Course Description: Error-correcting codes play an important role in many areas of science and engineering, as they safeguard the integrity of data against the adverse effects of noise in communication and storage. This is a theoretically oriented graduate course, though mathematically sophisticated undergraduates should also find the course stimulating. Starting from the basics of coding theory and some of the classic theorems of the subject, the course will discuss code constructions and error-correction algorithms in 3-4 actively studied topics, such as polar coding to achieve Shannon capacity; list decoding to correct worst-case errors with optimal redundancy; locally decodable codes to correct errors very efficiently; graph based codes with efficient iterative decoders; connections between coding theory and pseudorandomness/computational complexity theory, etc.

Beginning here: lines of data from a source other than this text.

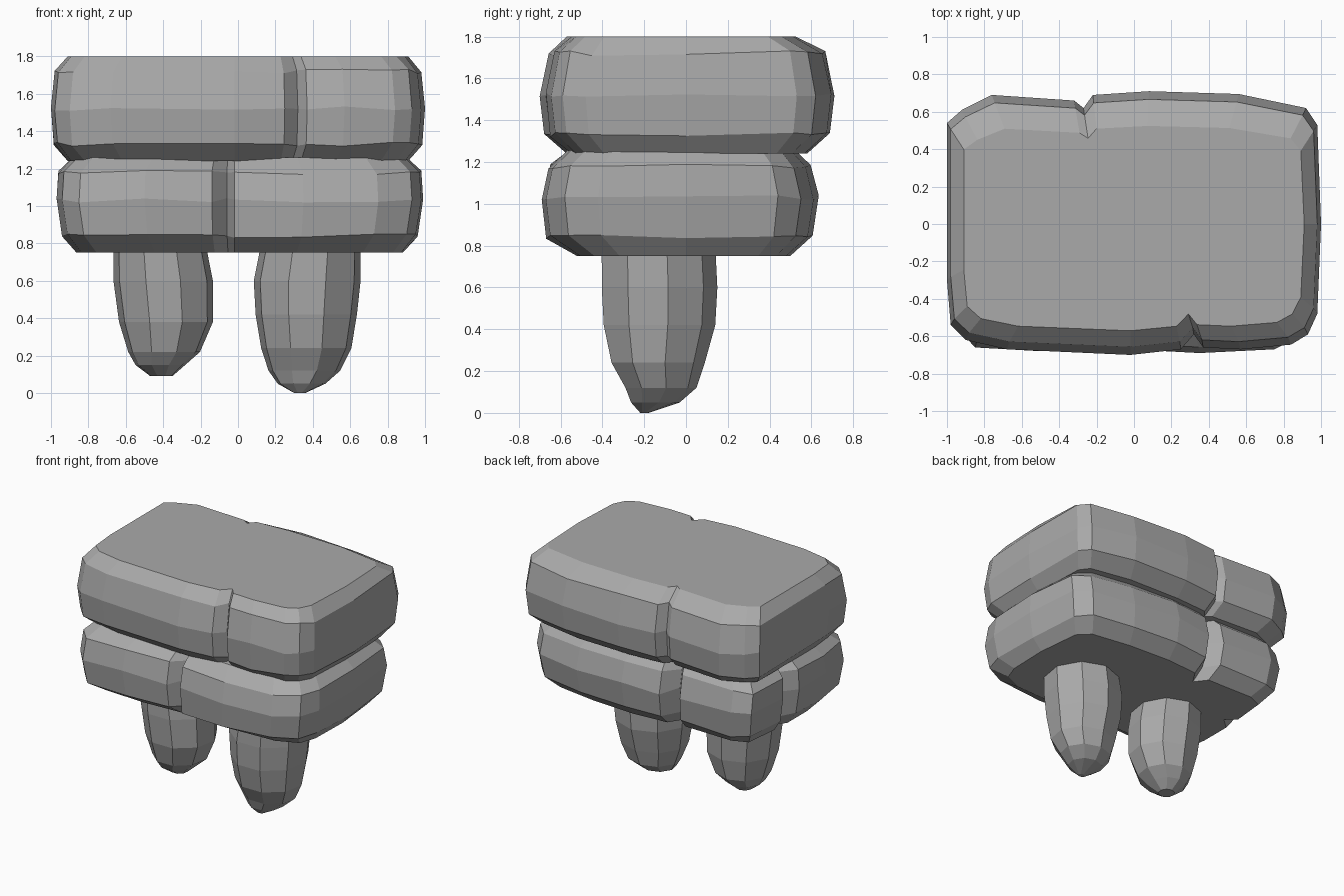
import bpy, bmesh, math, random

random.seed(4)
if "Cube" in bpy.data.objects:
    bpy.data.objects.remove(bpy.data.objects["Cube"], do_unlink=True)

GREY = (0.40, 0.40, 0.40, 1)
stone = bpy.data.materials.new("grey_stone")
stone.use_nodes = True
stone.diffuse_color = GREY
stone.node_tree.nodes["Principled BSDF"].inputs["Base Color"].default_value = GREY


def loft(name, rings):
    """Skin stacked rings of equal length and cap both ends."""
    bm = bmesh.new()
    loops = [[bm.verts.new(p) for p in ring] for ring in rings]
    for low, high in zip(loops, loops[1:]):
        for i in range(len(low)):
            j = (i + 1) % len(low)
            bm.faces.new((low[i], low[j], high[j], high[i]))
    bm.faces.new(loops[0][::-1])
    bm.faces.new(loops[-1])
    bmesh.ops.recalc_face_normals(bm, faces=bm.faces)
    mesh = bpy.data.meshes.new(name)
    bm.to_mesh(mesh)
    bm.free()
    mesh.materials.append(stone)
    bpy.context.collection.objects.link(bpy.data.objects.new(name, mesh))


def slab(name, outline, levels):
    """Stone course: each level is (z, side inset, front inset, back inset)."""
    rings = []
    for n, (z, side, front, back) in enumerate(levels):
        wobble = 0 if n in (0, len(levels) - 1) else 0.012
        rings.append([(x * (1 - side),
                       y * (1 - (front if y < 0 else back) / 0.65),
                       z + random.uniform(-wobble, wobble))
                      for x, y in outline])
    loft(name, rings)


def leg(name, rings, sides=9):
    """Tapered foot stone: each ring is (z, x min, x max, y min, y max)."""
    loft(name, [[((a + b) / 2 + (b - a) / 2 * math.cos(t),
                  (c + d) / 2 + (d - c) / 2 * math.sin(t), z)
                 for t in (math.tau * (k + 0.25) / sides for k in range(sides))]
                for z, a, b, c, d in rings])


# Upper course, with a joint in the front and one in the back
upper = [(-1, -.3), (-.98, -.54), (-.9, -.62), (-.68, -.67), (-.02, -.70),
         (.25, -.67), (.32, -.59), (.37, -.66), (.57, -.67), (.84, -.645),
         (.93, -.59), (.98, -.48), (1, 0), (.98, .53), (.92, .62), (.56, .695),
         (.08, .71), (-.22, .69), (-.27, .62), (-.32, .66), (-.76, .69),
         (-.92, .61), (-1, .54)]
slab("upper_stone_course", upper,
     [(1.24, .09, .12, .12), (1.33, .015, .02, .02), (1.52, 0, 0, 0),
      (1.72, .02, .04, .04), (1.80, .09, .12, .17)])

# Lower course, with joints in the front, back and one side
lower = [(-.97, -.3), (-.94, -.56), (-.85, -.66), (-.5, -.68), (-.14, -.66),
         (-.06, -.56), (-.02, -.67), (.35, -.69), (.75, -.67), (.93, -.58),
         (.98, -.42), (.99, 0), (.95, .44), (.85, .55), (.5, .61), (.1, .635),
         (-.2, .61), (-.28, .47), (-.36, .59), (-.8, .6), (-.93, .54),
         (-.96, .2), (-.87, .12), (-.97, .02)]
slab("lower_stone_course", lower,
     [(.75, .11, .16, .14), (.84, .03, .02, .03), (1.03, 0, 0, 0),
      (1.18, .01, .03, .04), (1.26, .09, .12, .12)])

# Two tapered feet
leg("left_foot", [(0, .30, .36, -.22, -.18), (.05, .21, .47, -.27, -.03),
                  (.12, .16, .55, -.30, .05), (.24, .12, .61, -.37, .09),
                  (.42, .09, .64, -.41, .14), (.60, .08, .66, -.42, .15),
                  (.80, .12, .66, -.42, .14)])
leg("right_foot", [(.09, -.47, -.35, -.18, -.06), (.15, -.55, -.28, -.27, .02),
                   (.22, -.59, -.20, -.33, .08), (.38, -.64, -.13, -.38, .12),
                   (.60, -.67, -.13, -.40, .14), (.80, -.67, -.17, -.40, .13)])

Grading: Grades will be assigned based on 3-5 problem sets (precise instructions will be given on each problem set), attendance and class participation, and some form of final project such as summarizing (with a solid understanding) some research paper(s), partial progress on some research problem, etc. There will be no exams.
The above linked notes will be the main reference.
You can also visit the Spring 2010 course webpage, or the course blog for that offering.
There is no textbook for the course, but here is a book in writing that develops the fundamental aspects of coding theory in a gentle manner. We won't be following this book per se, but it could be a useful supplementary reference.